“Just as the early Christians were dispersed from Jerusalem, it became natural to start churches and reach out to their friends,” McCrary added.
The Nazarene church in Myanmar itself has declared a new mission: “Reaching Myanmar People for Christ in the NATIONS,” wherever they might be, Bill said.
In response to this clear church planting movement, the Southeast Asia Nazarene Bible College (SEANBC) started a Myanmar course of study in Bangkok with 28 students registered.
Bill opened an SEANBC extension center in Khunjar’s church, which trains Myanmar migrant workers as disciples. Currently there are eight Myanmar migrant workers who received a district license from the Thailand District.
The Nazarene theological course of study, which prepares ministers around the world for ordination, has been translated into Burmese, one of four majority languages of Myanmar, and there are plans for electronic courses of study through SEANBC to reach Chin and other Myanmar ethnic ministers in training around the world, including the United States.
In addition the Chin congregation that is sharing space and fellowship with Southside Church of the Nazarene in Indianapolis, several other Nazarene churches in the U.S. are becoming aware of local congregations of Myanmar immigrants and seeking ways to support them.
Pastor Steve Rhoades, of The Point Church of the Nazarene in Greenwood, outside of Indianapolis, Indiana, discovered the concentration of Myanmar immigrants in his community and has sought them out.
In some cases, there were churches in his community with as many as 70 people meeting in homes for worship. The Point offered its building to them and arranged a plot for gardening, one of the activities that Chin people enjoy and excel at. They also recognized their accomplished music skills through listening to their worship services.
Rhoades has also helped to network local Nazarene churches with Myanmar Nazarene groups in Texas, Oklahoma, Kentucky, Georgia and Colorado. Several Myanmar congregations in other states are in discussion with local Nazarene leaders about joining the denomination, he said.

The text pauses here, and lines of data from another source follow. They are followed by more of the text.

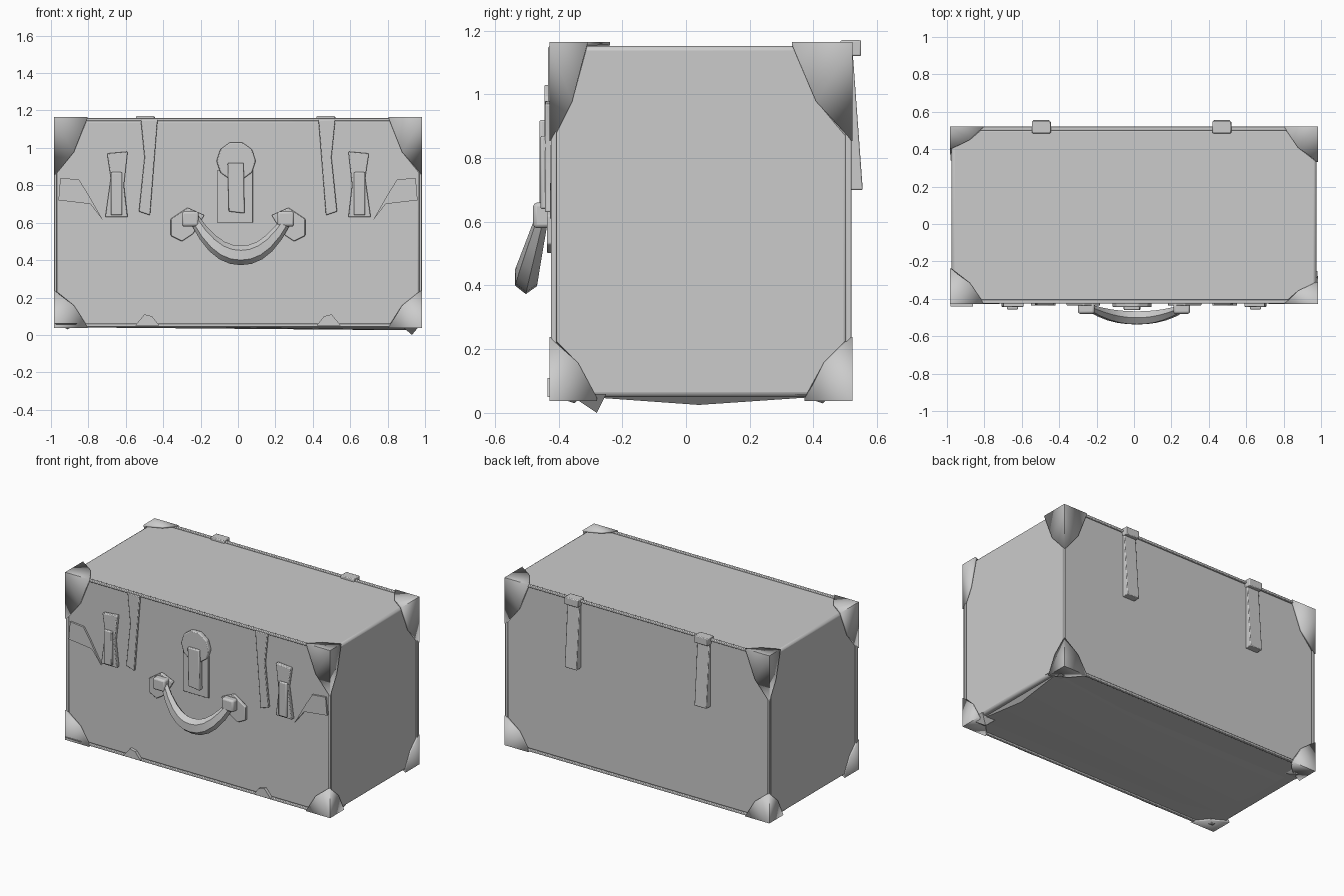
import bpy, bmesh, math
from mathutils import Vector

cube = bpy.data.objects.get("Cube")
if cube:
    bpy.data.objects.remove(cube, do_unlink=True)

grey = bpy.data.materials.new("plain grey")
grey.use_nodes = True
grey.diffuse_color = (0.6, 0.6, 0.6, 1)
grey.node_tree.nodes["Principled BSDF"].inputs["Base Color"].default_value = (0.6, 0.6, 0.6, 1)

# Limits of the trunk body
LEFT, FRONT, BACK, LOW, HIGH = 0.975, -0.415, 0.51, 0.05, 1.152


def finish(name, bm, bevel=0):
    bmesh.ops.recalc_face_normals(bm, faces=bm.faces[:])
    mesh = bpy.data.meshes.new(name)
    bm.to_mesh(mesh)
    bm.free()
    mesh.materials.append(grey)
    obj = bpy.data.objects.new(name, mesh)
    bpy.context.collection.objects.link(obj)
    if bevel:
        mod = obj.modifiers.new("bevel", 'BEVEL')
        mod.width, mod.segments = bevel, 2
    bpy.ops.object.select_all(action='DESELECT')
    obj.select_set(True)
    bpy.context.view_layer.objects.active = obj
    bpy.ops.object.shade_smooth_by_angle(angle=math.radians(35))
    return obj


def prism(name, outline, start, end, bevel=0):
    """Flat x-z outline extruded along y; start and end may be functions of z."""
    depth = lambda d, z: d(z) if callable(d) else d
    bm = bmesh.new()
    rings = [[bm.verts.new((x, depth(d, z), z)) for x, z in outline] for d in (start, end)]
    bm.faces.new(rings[0])
    bm.faces.new(rings[1])
    n = len(outline)
    for i in range(n):
        j = (i + 1) % n
        bm.faces.new((rings[0][i], rings[0][j], rings[1][j], rings[1][i]))
    return finish(name, bm, bevel)


def rect(x0, x1, z0, z1):
    return [(x0, z0), (x1, z0), (x1, z1), (x0, z1)]


def box(name, low, high, bevel=0):
    return prism(name, rect(low[0], high[0], low[2], high[2]), low[1], high[1], bevel)


# Body
box("trunk_body", (-LEFT, FRONT, LOW), (LEFT, BACK, HIGH), 0.015)

# Shallow sagging underside
bm = bmesh.new()
rim = [bm.verts.new((x, y, LOW + 0.005)) for x, y in
       ((-0.93, -0.38), (0.95, -0.38), (0.95, 0.48), (-0.93, 0.48))]
keel = [bm.verts.new((x, 0.04, z)) for x, z in ((-0.85, 0.04), (0.92, 0.025))]
for f in ((rim[0], rim[1], keel[1], keel[0]), (rim[2], rim[3], keel[0], keel[1]),
          (rim[1], rim[2], keel[1]), (rim[3], rim[0], keel[0])):
    bm.faces.new(f)
finish("underside", bm)

# Thin edge trims
for y, side in ((FRONT, "front"), (BACK, "back")):
    for z, level in ((LOW, "bottom"), (HIGH, "top")):
        box(f"{side}_{level}_trim", (-0.96, y - 0.01, z - 0.008), (0.96, y + 0.01, z + 0.008), 0.004)
    for x in (-LEFT, LEFT):
        box(f"{side}_side_trim", (x - 0.008, y - 0.009, LOW), (x + 0.008, y + 0.009, HIGH), 0.004)


def corner(name, sx, sy, sz, reach):
    """Three notched thin leaves meeting at a corner of the body."""
    tip = Vector((sx * (LEFT + 0.01),
                  BACK + 0.012 if sy > 0 else FRONT - 0.014,
                  HIGH + 0.012 if sz > 0 else LOW - 0.012))
    arms = [Vector((-sx * reach[0], 0, 0)), Vector((0, -sy * reach[1], 0)),
            Vector((0, 0, -sz * reach[2]))]
    bm = bmesh.new()
    hub = bm.verts.new(tip)
    ends = [bm.verts.new(tip + a) for a in arms]
    for i in range(3):
        j = (i + 1) % 3
        notch = bm.verts.new(tip + arms[i] * 0.6 + arms[j] * 0.6)
        bm.faces.new((hub, ends[i], notch, ends[j]))
    obj = finish(name, bm)
    mod = obj.modifiers.new("thickness", 'SOLIDIFY')
    mod.thickness = 0.012


for sx, side in ((-1, "right"), (1, "left")):
    for sy, end in ((-1, "front"), (1, "back")):
        corner(f"{end}_{side}_top_corner", sx, sy, 1,
               (0.18, 0.19 if sx * sy > 0 else 0.12, 0.31))
        corner(f"{end}_{side}_bottom_corner", sx, sy, -1, (0.18, 0.15, 0.2))

# Bent foot tabs under the bottom corners
for x, y, drop in ((0.92, -0.29, 0), (0.92, 0.42, 0.03), (-0.92, -0.36, 0.03), (-0.92, 0.42, 0.03)):
    bm = bmesh.new()
    base = [bm.verts.new((x + a, y + b, LOW + 0.01)) for a, b in
            ((-0.06, -0.08), (0.06, -0.08), (0.06, 0.04), (-0.06, 0.04))]
    foot = bm.verts.new((x + 0.01, y + 0.01, drop))
    bm.faces.new(base)
    for i in range(4):
        bm.faces.new((base[i], base[(i + 1) % 4], foot))
    finish("foot_tab", bm)

# Front straps, latches and their small buckles
for sx, side in ((-1, "right"), (1, "left")):
    strap = [(sx * x, z) for x, z in
             ((0.43, 1.15), (0.52, 1.15), (0.5, 0.95), (0.53, 0.66), (0.47, 0.64), (0.45, 0.9))]
    prism(f"{side}_front_strap", strap, FRONT, FRONT - 0.018, 0.004)
    latch = [(sx * x, z) for x, z in
             ((0.59, 0.98), (0.7, 0.97), (0.68, 0.84), (0.71, 0.63), (0.59, 0.63), (0.61, 0.8))]
    prism(f"{side}_latch", latch, FRONT, FRONT - 0.028, 0.005)
    box(f"{side}_latch_tongue", (sx * 0.65 - 0.03, FRONT - 0.042, 0.64),
        (sx * 0.65 + 0.03, FRONT, 0.87), 0.006)
    patch = [(sx * x, z) for x, z in
             ((0.72, 0.61), (0.79, 0.7), (0.96, 0.72), (0.95, 0.84), (0.85, 0.83), (0.8, 0.75))]
    prism(f"{side}_front_patch", patch, FRONT, FRONT - 0.012)
    foot = [(sx * x, z) for x, z in ((0.42, 0.05), (0.55, 0.05), (0.5, 0.11), (0.46, 0.1))]
    prism(f"{side}_strap_foot", foot, FRONT, FRONT - 0.02)

# Back straps leaning outward, with loops over the lid edge
for x, side in ((-0.495, "right"), (0.47, "left")):
    prism(f"{side}_back_strap", rect(x - 0.045, x + 0.045, 0.7, 1.15), BACK - 0.005,
          lambda z: BACK + 0.012 + 0.033 * (1.15 - z) / 0.45, 0.004)
    box(f"{side}_strap_loop", (x - 0.05, BACK - 0.025, 1.12), (x + 0.05, BACK + 0.04, 1.17), 0.005)

# Central lock
box("lock_plate", (-0.11, FRONT - 0.014, 0.6), (0.08, FRONT, 0.88), 0.003)
disc = [(-0.01 + 0.105 * math.cos(a * math.tau / 10), 0.93 + 0.105 * math.sin(a * math.tau / 10))
        for a in range(10)]
prism("lock_disc", disc, FRONT, FRONT - 0.03, 0.006)
hasp = [(-0.055, 0.92), (0.03, 0.92), (0.035, 0.65), (-0.05, 0.66)]
prism("lock_hasp", hasp, FRONT, FRONT - 0.045, 0.006)

# Hanging carry handle swept along an arc
bm = bmesh.new()
rings = []
STEPS = 10
for i in range(STEPS + 1):
    t = -1 + 2 * i / STEPS
    sag = 1 - abs(t) ** 2.2
    centre = Vector((0.015 + 0.25 * t, -0.45 - 0.052 * sag, 0.62 - 0.195 * sag))
    inward = Vector((-0.75 * t, 0, 1)).normalized()
    tall, deep = 0.03 + 0.022 * sag, 0.02 + 0.02 * sag
    rings.append([bm.verts.new(centre + inward * tall * math.sin(a * math.tau / 6 + 0.5)
                               + Vector((0, deep * math.cos(a * math.tau / 6 + 0.5), 0)))
                  for a in range(6)])
for r, s in zip(rings, rings[1:]):
    for a in range(6):
        b = (a + 1) % 6
        bm.faces.new((r[a], r[b], s[b], s[a]))
bm.faces.new(rings[0])
bm.faces.new(rings[-1])
finish("carry_handle", bm)

# Handle mounts
for sx, side in ((-1, "right"), (1, "left")):
    mount = [(sx * x, z) for x, z in
             ((0.18, 0.64), (0.27, 0.68), (0.36, 0.62), (0.36, 0.53), (0.3, 0.5), (0.24, 0.54))]
    prism(f"{side}_handle_mount", mount, FRONT, FRONT - 0.022, 0.005)
    box(f"{side}_handle_loop", (sx * 0.255 - 0.045, -0.48, 0.58),
        (sx * 0.255 + 0.045, FRONT, 0.66), 0.012)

Established Nazarenes have the opportunity to help connect diaspora communities and assist them in starting churches. As ethnic groups gather together in churches, they are able to share their joys and struggles and encourage one another.
“The opportunities are great,” Bill said. “People are responding, people are opening their homes for prayer. This opportunity is hard to find in their motherland. Diaspora is a great opportunity for gospel. We need to both reach unreached Myanmar communities in Thailand, and train migrant Christian workers as disciples to reach their own people in Thailand.”